== Dataset entries ==
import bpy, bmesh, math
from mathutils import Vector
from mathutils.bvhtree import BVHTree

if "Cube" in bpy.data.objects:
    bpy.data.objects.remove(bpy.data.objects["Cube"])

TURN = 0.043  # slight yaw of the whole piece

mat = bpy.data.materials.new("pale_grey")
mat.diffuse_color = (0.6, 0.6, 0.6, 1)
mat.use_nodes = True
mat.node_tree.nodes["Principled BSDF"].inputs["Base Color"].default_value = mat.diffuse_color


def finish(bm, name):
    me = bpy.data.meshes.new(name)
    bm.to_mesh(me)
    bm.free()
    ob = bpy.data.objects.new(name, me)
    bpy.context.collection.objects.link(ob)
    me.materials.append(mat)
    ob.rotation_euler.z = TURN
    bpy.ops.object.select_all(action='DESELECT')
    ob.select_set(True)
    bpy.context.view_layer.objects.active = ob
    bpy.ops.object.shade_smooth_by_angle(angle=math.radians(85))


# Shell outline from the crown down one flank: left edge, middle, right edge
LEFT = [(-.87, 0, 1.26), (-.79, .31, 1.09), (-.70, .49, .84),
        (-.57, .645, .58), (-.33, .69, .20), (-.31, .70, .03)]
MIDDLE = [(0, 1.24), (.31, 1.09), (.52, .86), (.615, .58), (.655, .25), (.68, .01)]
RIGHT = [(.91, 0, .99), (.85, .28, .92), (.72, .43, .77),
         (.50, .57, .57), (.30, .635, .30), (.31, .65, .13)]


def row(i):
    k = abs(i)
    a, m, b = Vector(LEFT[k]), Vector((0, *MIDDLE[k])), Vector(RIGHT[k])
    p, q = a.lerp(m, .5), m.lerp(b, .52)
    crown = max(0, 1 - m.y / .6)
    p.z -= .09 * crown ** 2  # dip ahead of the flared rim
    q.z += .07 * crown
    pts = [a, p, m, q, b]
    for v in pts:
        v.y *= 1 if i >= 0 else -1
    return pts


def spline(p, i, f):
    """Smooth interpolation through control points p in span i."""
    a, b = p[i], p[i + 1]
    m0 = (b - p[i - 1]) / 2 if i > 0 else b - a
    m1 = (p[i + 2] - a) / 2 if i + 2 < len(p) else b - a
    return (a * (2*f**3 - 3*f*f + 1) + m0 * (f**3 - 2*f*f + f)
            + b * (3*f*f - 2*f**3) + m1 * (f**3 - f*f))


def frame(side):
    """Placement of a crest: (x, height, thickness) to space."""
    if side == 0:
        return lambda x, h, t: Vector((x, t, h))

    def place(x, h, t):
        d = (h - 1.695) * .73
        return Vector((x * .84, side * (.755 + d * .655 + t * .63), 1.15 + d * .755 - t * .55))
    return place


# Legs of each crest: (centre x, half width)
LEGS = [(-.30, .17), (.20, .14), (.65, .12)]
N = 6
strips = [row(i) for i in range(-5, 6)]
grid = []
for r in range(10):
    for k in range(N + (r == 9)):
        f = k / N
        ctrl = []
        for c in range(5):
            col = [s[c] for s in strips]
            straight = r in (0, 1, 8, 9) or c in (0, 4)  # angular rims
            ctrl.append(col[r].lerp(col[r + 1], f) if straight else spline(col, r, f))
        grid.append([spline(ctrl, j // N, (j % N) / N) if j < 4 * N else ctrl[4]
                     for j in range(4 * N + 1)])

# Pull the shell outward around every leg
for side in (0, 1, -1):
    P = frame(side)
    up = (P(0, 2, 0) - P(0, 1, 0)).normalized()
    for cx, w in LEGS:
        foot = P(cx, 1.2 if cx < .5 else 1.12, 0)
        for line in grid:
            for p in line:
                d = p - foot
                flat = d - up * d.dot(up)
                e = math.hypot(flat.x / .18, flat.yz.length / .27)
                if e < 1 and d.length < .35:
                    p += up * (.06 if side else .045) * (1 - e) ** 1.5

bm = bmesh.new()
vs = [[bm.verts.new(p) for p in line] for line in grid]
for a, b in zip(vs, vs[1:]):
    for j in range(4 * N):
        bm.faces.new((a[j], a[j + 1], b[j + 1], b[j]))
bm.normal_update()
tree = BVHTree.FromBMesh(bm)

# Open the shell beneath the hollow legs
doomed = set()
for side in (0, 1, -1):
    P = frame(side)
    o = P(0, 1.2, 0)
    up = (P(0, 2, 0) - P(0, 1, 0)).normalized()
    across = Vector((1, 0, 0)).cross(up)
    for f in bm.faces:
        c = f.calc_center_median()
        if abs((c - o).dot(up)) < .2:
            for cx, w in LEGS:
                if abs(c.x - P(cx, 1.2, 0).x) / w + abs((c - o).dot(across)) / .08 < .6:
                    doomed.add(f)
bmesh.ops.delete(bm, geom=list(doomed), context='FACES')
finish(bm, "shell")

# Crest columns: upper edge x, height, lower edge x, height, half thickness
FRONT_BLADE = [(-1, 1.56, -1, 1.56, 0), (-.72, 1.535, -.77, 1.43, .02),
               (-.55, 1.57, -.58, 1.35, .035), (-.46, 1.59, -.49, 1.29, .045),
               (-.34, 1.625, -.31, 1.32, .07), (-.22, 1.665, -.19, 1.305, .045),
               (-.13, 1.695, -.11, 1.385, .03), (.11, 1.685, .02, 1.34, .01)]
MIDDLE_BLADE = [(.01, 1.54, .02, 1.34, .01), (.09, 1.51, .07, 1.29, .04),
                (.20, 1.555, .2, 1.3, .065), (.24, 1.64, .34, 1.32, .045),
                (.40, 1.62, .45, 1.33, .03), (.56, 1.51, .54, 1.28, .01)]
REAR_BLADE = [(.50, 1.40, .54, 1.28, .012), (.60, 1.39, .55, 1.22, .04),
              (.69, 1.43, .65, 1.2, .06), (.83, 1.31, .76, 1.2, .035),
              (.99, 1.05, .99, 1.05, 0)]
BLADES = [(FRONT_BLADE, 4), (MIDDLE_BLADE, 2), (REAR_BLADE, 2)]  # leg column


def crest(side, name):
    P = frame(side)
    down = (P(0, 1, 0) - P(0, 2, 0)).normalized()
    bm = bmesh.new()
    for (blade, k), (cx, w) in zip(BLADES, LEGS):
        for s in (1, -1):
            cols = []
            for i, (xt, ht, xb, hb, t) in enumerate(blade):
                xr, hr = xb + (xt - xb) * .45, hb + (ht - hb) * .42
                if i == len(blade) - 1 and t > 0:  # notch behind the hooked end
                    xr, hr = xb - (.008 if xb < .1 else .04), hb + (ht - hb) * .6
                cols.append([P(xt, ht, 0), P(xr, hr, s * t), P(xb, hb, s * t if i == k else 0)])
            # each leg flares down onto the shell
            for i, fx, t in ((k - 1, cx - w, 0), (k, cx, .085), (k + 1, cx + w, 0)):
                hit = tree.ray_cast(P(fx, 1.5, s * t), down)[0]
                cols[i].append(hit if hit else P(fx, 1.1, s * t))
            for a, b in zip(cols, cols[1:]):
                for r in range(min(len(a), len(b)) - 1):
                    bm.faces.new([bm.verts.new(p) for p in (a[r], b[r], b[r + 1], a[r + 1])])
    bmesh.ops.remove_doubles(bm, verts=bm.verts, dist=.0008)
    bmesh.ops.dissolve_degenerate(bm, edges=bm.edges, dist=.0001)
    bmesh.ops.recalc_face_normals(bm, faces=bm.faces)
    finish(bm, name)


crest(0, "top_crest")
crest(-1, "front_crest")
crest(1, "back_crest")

== Brief ==
The answer should hold only the lines from the start of the records above through the line containing "mat.use_nodes = True", each set down exactly.

== Answer space ==
import bpy, bmesh, math
from mathutils import Vector
from mathutils.bvhtree import BVHTree

if "Cube" in bpy.data.objects:
    bpy.data.objects.remove(bpy.data.objects["Cube"])

TURN = 0.043  # slight yaw of the whole piece

mat = bpy.data.materials.new("pale_grey")
mat.diffuse_color = (0.6, 0.6, 0.6, 1)
mat.use_nodes = True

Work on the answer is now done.